Speaking of weight, the lighter the luggage itself, the better! Make sure it's good quality and suits your needs. A roller case is almost always going to be better for you, especially when waiting in queues or walking 25 mins to your gate. However, sometimes a different type of bag such as a backpack can be really useful. Compartments are also handy and we'll talk about that later.

Pick the one that works best for you. Just make sure it's good quality and as light as possible.
Image: wonderfulrife.blogspot
​​2. Take What You Really Need

Probably the top suggestion on "what to pack", is to take only what you need. But what does that mean in real life? "I'll need those extra shoes", "This book will keep me occupied", "I just HAVE to take that shirt/dress/jacket"... Is this familiar? Well, a good question to ask first might be "Did I actually wear that jacket in the last two years?", "Do the clothes I'm taking go with those shoes?" and "Have I actually read past page 10?"

Because if you haven't needed the item in a long time or you don't use it at home, it's almost certain you won't use them traveling. Be smart with the items you do take. For example, see if the chargers you use can be combined. A lot of devices can get by with only one cord so you could use the one to charge a couple of things.
If you haven't worn it for a while, it's unlikely you'll need it on your trip. Image: thinkgeek.com
​​3. Separate Your Items

To keep yourself and your items organized, separate them into sensible sections like compartments or zip lock bags. I always keep my electronic stuff together, like chargers and adapters and cords. This way I know where they all are. Same with clothes and toiletries. If they're all together, they're easy to find and extract.

Everyone has their own method and you'll find what's best for you. It also helps you to keep things handy for the flight, such as headphones or an extra sweater. Keep in mind too, that you'll have to get some items like laptops and liquids out for security check. So pack accordingly!
Organizing your items into sections makes things much easier. Image: clad.com
​​4. Maximize Your Allowance
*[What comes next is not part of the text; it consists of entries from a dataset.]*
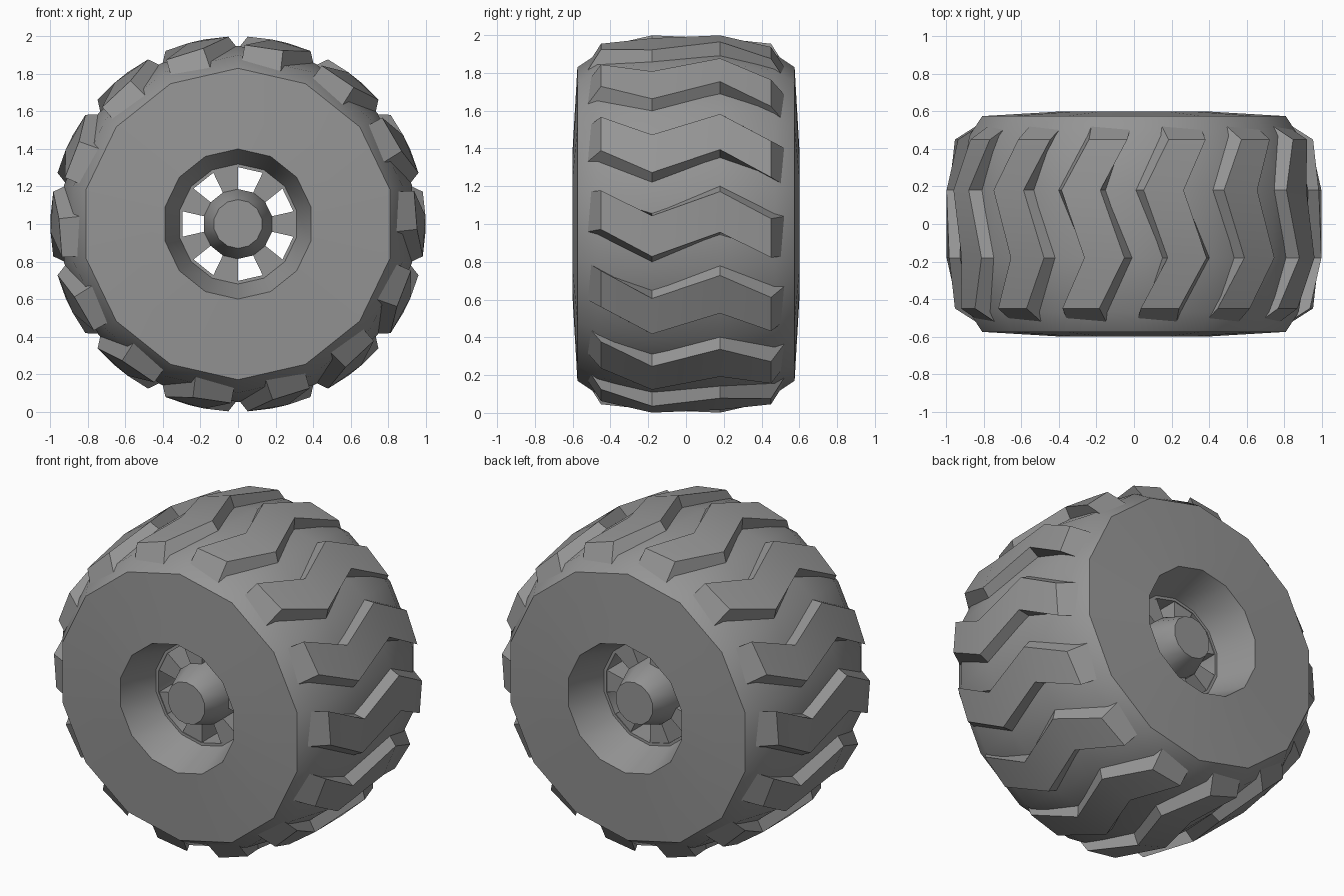
import bpy, bmesh
from math import sin, cos, radians, pi

SIDES = 14
STEP = 360 / SIDES

cube = bpy.data.objects.get("Cube")
if cube:
    bpy.data.objects.remove(cube)

grey = bpy.data.materials.new("grey_rubber")
grey.use_nodes = True
GREY = (0.3, 0.3, 0.3, 1)
grey.diffuse_color = GREY
grey.node_tree.nodes["Principled BSDF"].inputs["Base Color"].default_value = GREY


def polar(r, deg, y):
    """Point around the axle; the angle runs clockwise from the top, seen from the front."""
    a = radians(deg)
    return (r * sin(a), y, 1 + r * cos(a))


def finish(bm, name, angle):
    bmesh.ops.recalc_face_normals(bm, faces=bm.faces)
    mesh = bpy.data.meshes.new(name)
    bm.to_mesh(mesh)
    bm.free()
    mesh.materials.append(grey)
    ob = bpy.data.objects.new(name, mesh)
    bpy.context.collection.objects.link(ob)
    bpy.ops.object.select_all(action="DESELECT")
    ob.select_set(True)
    bpy.context.view_layer.objects.active = ob
    bpy.ops.object.shade_smooth_by_angle(angle=radians(angle))
    return ob


def lathe(name, half, closed):
    """Spin a front half profile of (radius, y), mirrored to the back."""
    profile = half + [(r, -y) for r, y in reversed(half)]
    bm = bmesh.new()
    rings = [[bm.verts.new(polar(r, i * STEP, y)) for i in range(SIDES)] for r, y in profile]
    pairs = list(zip(rings, rings[1:]))
    if closed:
        pairs.append((rings[-1], rings[0]))
    else:
        bm.faces.new(rings[0])
        bm.faces.new(rings[-1])
    for a, b in pairs:
        for i in range(SIDES):
            j = (i + 1) % SIDES
            bm.faces.new((a[i], a[j], b[j], b[i]))
    return finish(bm, name, 30)


# Tyre body with its dished rim, and the tapered hub
lathe("tyre_and_rim", [(0.303, -0.36), (0.32, -0.36), (0.40, -0.6), (0.83, -0.575),
                       (0.90, -0.47), (0.95, -0.18)], True)
lathe("hub", [(0.13, -0.51), (0.186, -0.36)], False)

# Seven wedge spokes, filling every other sector between hub and rim
bm = bmesh.new()
for k in range(1, SIDES, 2):
    ends = []
    for y in (-0.355, 0.355):
        ends.append([bm.verts.new(polar(r, a * STEP, y))
                     for r, a in ((0.18, k), (0.31, k), (0.31, k + 1), (0.18, k + 1))])
    bm.faces.new(ends[0])
    bm.faces.new(ends[1])
    for i in range(4):
        j = (i + 1) % 4
        bm.faces.new((ends[0][i], ends[0][j], ends[1][j], ends[1][i]))
finish(bm, "spokes", 20)

# Zigzag tread bars: y top, y base, top radius, base radius, angle shift,
# extra base flare on the left and right edges
STATIONS = [
    (-0.45, -0.53, 0.955, 0.83, -4.5, 0, 0),
    (-0.18, -0.18, 1.0, 0.91, 3.7, 0, 3),
    (0.18, 0.18, 1.0, 0.91, -3.7, 3, 0),
    (0.45, 0.53, 0.955, 0.83, 4.5, 0, 0),
]
HALF = 6.2
FLARE = 1.2
bm = bmesh.new()
for k in range(SIDES):
    mid = (k + 0.5) * STEP
    sections = []
    for yt, yb, rt, rb, shift, left, right in STATIONS:
        c = mid + shift
        sections.append([bm.verts.new(p) for p in (
            polar(rb, c - HALF - FLARE - left, yb), polar(rt, c - HALF, yt),
            polar(rt, c + HALF, yt), polar(rb, c + HALF + FLARE + right, yb))])
    bm.faces.new(sections[0])
    bm.faces.new(sections[-1])
    for a, b in zip(sections, sections[1:]):
        for i in range(4):
            j = (i + 1) % 4
            bm.faces.new((a[i], a[j], b[j], b[i]))
finish(bm, "tread_bars", 25)
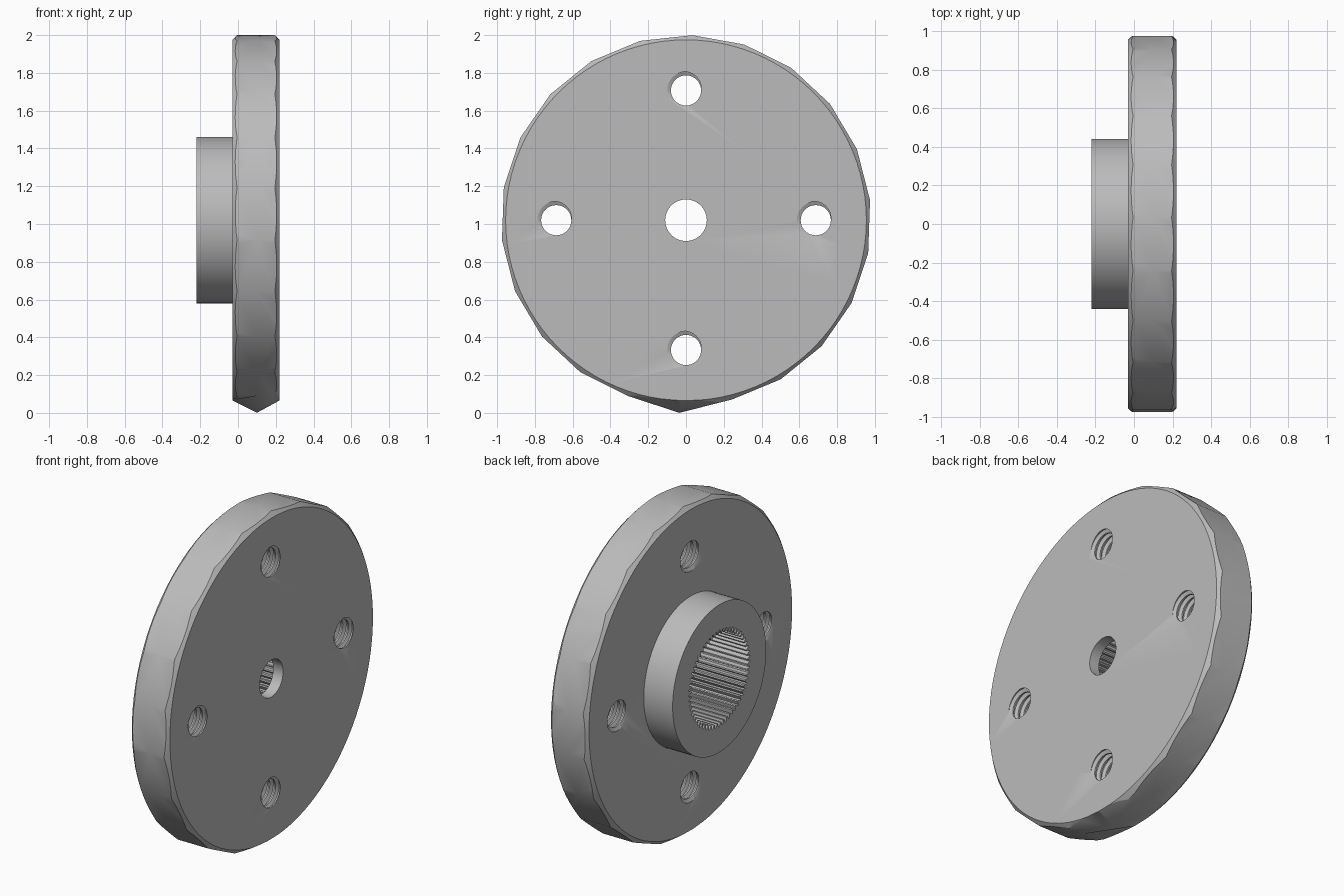
import bpy, bmesh
from math import sin, cos, pi, radians, tau

if "Cube" in bpy.data.objects:
    bpy.data.objects.remove(bpy.data.objects["Cube"])

CZ = 1.02                      # height of the axle line, which runs along x
BACK, FACE = -0.03, 0.22       # flange sides
HUB_END = -0.22

steel = bpy.data.materials.new("grey steel")
steel.use_nodes = True
steel.diffuse_color = (0.5, 0.5, 0.5, 1)
steel.node_tree.nodes["Principled BSDF"].inputs["Base Color"].default_value = (0.5, 0.5, 0.5, 1)


def finish(bm, name, helper=True):
    bmesh.ops.recalc_face_normals(bm, faces=bm.faces[:])
    mesh = bpy.data.meshes.new(name)
    bm.to_mesh(mesh)
    bm.free()
    mesh.materials.append(steel)
    ob = bpy.data.objects.new(name, mesh)
    bpy.context.collection.objects.link(ob)
    ob.hide_render = helper
    return ob


def turned(name, stations, sides, start=0.0, helper=True):
    """Solid along x; each station is (x, radius function of the side index)."""
    bm = bmesh.new()
    rings = []
    for x, radius in stations:
        ring = []
        for i in range(sides):
            a = start + tau * i / sides
            ring.append(bm.verts.new((x, radius(i) * cos(a), CZ + radius(i) * sin(a))))
        rings.append(ring)
    for low, high in zip(rings, rings[1:]):
        for i in range(sides):
            j = (i + 1) % sides
            bm.faces.new((low[i], low[j], high[j], high[i]))
    bm.faces.new(rings[0])
    bm.faces.new(rings[-1])
    return finish(bm, name, helper)


def rod(name, x0, x1, r, sides=96):
    return turned(name, [(x0, lambda i: r), (x1, lambda i: r)], sides)


def add_thread(bm, cy, cz, pitch=0.038, sides=32, turns=13):
    """Solid screw shape along x, used to cut one tapped hole."""
    radii = (0.08, 0.08, 0.1, 0.1)
    n = len(radii)
    x0 = FACE - pitch * 11.01
    rows = []
    for j in range(turns * n + 1):
        r = radii[j % n]
        rows.append([bm.verts.new((x0 + pitch * (j / n + i / sides),
                                   cy + r * cos(tau * i / sides),
                                   cz + r * sin(tau * i / sides))) for i in range(sides)])
    for r in radii[1:] + radii[:1]:      # close the last turn of the seam
        j = len(rows)
        rows.append([bm.verts.new((x0 + pitch * j / n, cy + radii[j % n], cz))])
    edges = set()
    for j in range(turns * n):
        for i in range(sides):
            wrap = i == sides - 1
            a = rows[j + n][0] if wrap else rows[j][i + 1]
            b = rows[j + n + 1][0] if wrap else rows[j + 1][i + 1]
            f = bm.faces.new((rows[j][i], rows[j + 1][i], b, a))
            edges.update(f.edges)
    # cone-shaped end caps
    border = [e for e in edges if e.is_boundary]
    middle = x0 + pitch * turns / 2
    for sign in (-1, 1):
        loop = [e for e in border if (e.verts[0].co.x - middle) * sign > 0]
        tip_x = max(v.co.x * sign for e in loop for v in e.verts) + pitch
        tip = bm.verts.new((tip_x * sign, cy, cz))
        for e in loop:
            bm.faces.new((e.verts[0], e.verts[1], tip))
    for v in [v for v in bm.verts if not v.link_faces]:
        bm.verts.remove(v)


def combine(target, other, operation):
    mod = target.modifiers.new(operation, 'BOOLEAN')
    mod.operation = operation
    mod.solver = 'EXACT'
    mod.object = other
    bpy.ops.object.select_all(action='DESELECT')
    bpy.context.view_layer.objects.active = target
    target.select_set(True)
    bpy.ops.object.modifier_apply(modifier=mod.name)
    bpy.data.objects.remove(other)


# Coarse flange rim; the lowest corner rises to a small point in mid-thickness
SIDES = 22
edge_radius = lambda i: 0.955 if i == 0 else 0.98
point_radius = lambda i: 1.02 if i == 0 else 0.98
flange = turned("flanged_hub",
                [(BACK, edge_radius), (0.1, point_radius), (FACE, edge_radius)],
                SIDES, radians(-92), helper=False)

# Round chamfer on both sides of the rim
chamfer = turned("chamfer_cutter",
                 [(BACK, lambda i: 0.955), (0.095, lambda i: 1.08), (FACE, lambda i: 0.955)], 96)
combine(flange, chamfer, 'INTERSECT')

# Hub boss
combine(flange, rod("hub_boss", HUB_END, 0.05, 0.44), 'UNION')

# Toothed bore, stopping short of the face, then the plain centre hole
TEETH = 56
tooth = lambda i: 0.287 if i % 4 < 2 else 0.264
combine(flange, turned("spline_cutter", [(-0.3, tooth), (0.155, tooth)], TEETH * 4), 'DIFFERENCE')
combine(flange, rod("centre_hole_cutter", 0.1, 0.3, 0.11, 64), 'DIFFERENCE')

# Four tapped bolt holes
bm = bmesh.new()
for k in range(4):
    add_thread(bm, 0.687 * cos(k * pi / 2), CZ + 0.687 * sin(k * pi / 2))
combine(flange, finish(bm, "thread_cutter"), 'DIFFERENCE')

bpy.ops.object.shade_smooth_by_angle(angle=radians(30))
This is where things get fun and interesting! Research how much you can take in each case and make sure you know your maximum allowance. For example, you're often allowed a carry on and a "personal item", which usually means a laptop bag or handbag. So in this case, why take the tiny handbag when you can get one the size of a beach bag? And by the way, men can have handbags too. I was once kindly advised this by an Emirates staff member. We had a lot of carry on and he said men can have "man bags" and the airline can't discriminate on this.

And who says you shouldn't take books? As we mentioned, laptop bags are usually included in the "personal item". Well, guess where that heavy book is going to go...? Same with anything else you can stuff into
Don't forget a laptop bag is considered a "personal item".
Image: Seth Werkheiser (Flickr)
​​your personal bag. But be careful here - if it looks bulky and heavy, the airline might very well get suspicious and weight it! On a side note, wearing a jacket can be a great way to ease the weight. Jackets have pockets too so make sure you utilize all this space. Then just transfer all the items back to the carry on when it's safe, such as in the airport or when you're already on board.
​​Happy Flight!

While it is annoying to deal with all the restrictions airlines have put on us, there are ways to get the things you need to your destination. And here I want to say I DON'T advocate that people take as much carry on as possible. Also, be sure to check your airline's policies! Some really are very strict and will pay attention to every item. But sometimes we need that extra kilogram or two to avoid having to check in a luggage. Finally, be kind to your fellow travelers. Respect other people's space and comfort. We're all trying to get to the next place as comfortably and pleasantly as possible. If you pack your carry on luggage smartly, your overall flight experience will be better!

We'd love to hear from you about your own carry on luggage experience. Have you tried any of these methods or do you have your own tricks?
If your carry on looks bulky and heavy, the airline might pay attention to it! Also, remember to be kind to your fellow travelers.... Image: cmzone.com
Image: American Airlines